See the Big Guy? Give Him the Ball.

Yao MingYao Ming has been an offensive machine in these playoffs. In eight games against all manner of nasty defense -- he's always the focal point and hardly fast breaks, and so gets few easy buckets -- he's shooting 57% from the field and 93% from the line.

When he catches it near the hoop, the likelihood of Rocket points of one kind or another -- some Rocket will get a good look and/or a foul -- is astronomically high.

So, how is it possible that in Game 2 he only took four shots -- two of which were putbacks? Isn't the mission to get Yao the ball? How hard can that be?

Video blogger Gian Casimiro, of Seven Seconds or Mess, has done a little work to find answers. And he found some clear examples moments Yao had position to die for, but his teammates like Aaron Brooks, Ron Artest or Shane Battier simply didn't make the pass.

In his Game 3 scouting report, David Thorpe has more ideas about how the Rockets can use Yao Ming more effectively.

The Lakers defended Yao much better in Game 2, fronting him more in the low post and sending Lamar Odom into the ball-side box near Yao whenever the ball handler crossed below the free throw line (which is normally where they'll feed Yao). It effectively bottled up Yao. Houston can try passing down to Yao from above the line, before Odom comes over, if Yao can keep Gasol behind him. If not, Houston could put Luis Scola in more threatening spots on the weak side, hoping to keep Odom closer to home.

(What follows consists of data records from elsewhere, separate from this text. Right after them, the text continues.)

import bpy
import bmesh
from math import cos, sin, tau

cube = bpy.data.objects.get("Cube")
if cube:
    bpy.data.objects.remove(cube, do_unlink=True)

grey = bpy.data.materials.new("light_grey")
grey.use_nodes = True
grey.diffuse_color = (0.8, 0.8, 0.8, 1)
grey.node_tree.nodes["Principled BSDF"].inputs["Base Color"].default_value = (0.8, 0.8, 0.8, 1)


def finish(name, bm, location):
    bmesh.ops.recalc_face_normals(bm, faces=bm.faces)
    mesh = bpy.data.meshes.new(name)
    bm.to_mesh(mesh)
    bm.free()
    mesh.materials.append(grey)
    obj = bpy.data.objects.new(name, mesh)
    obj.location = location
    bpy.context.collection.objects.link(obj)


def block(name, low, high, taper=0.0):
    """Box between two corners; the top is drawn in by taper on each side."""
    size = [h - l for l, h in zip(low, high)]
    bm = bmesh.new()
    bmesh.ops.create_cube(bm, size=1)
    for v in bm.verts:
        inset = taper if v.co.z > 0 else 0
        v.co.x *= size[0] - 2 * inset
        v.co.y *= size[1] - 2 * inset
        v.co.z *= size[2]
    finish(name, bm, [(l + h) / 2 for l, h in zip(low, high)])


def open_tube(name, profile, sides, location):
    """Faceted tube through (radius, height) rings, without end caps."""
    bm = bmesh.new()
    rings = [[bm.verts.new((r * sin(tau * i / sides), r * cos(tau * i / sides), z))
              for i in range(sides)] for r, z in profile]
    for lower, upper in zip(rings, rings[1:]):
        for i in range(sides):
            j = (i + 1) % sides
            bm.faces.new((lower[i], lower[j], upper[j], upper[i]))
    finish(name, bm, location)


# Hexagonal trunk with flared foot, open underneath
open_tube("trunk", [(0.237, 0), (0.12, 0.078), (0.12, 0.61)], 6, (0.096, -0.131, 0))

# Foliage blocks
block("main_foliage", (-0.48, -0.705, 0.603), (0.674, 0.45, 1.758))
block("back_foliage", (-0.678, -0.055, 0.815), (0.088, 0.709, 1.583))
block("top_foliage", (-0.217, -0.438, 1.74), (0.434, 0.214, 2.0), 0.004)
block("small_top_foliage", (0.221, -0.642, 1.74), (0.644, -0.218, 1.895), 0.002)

Or they can pop Yao out to run side pick-and-pops, possibly opening up driving lanes for Brooks.

(Photo by Harry How, Getty Images Sport)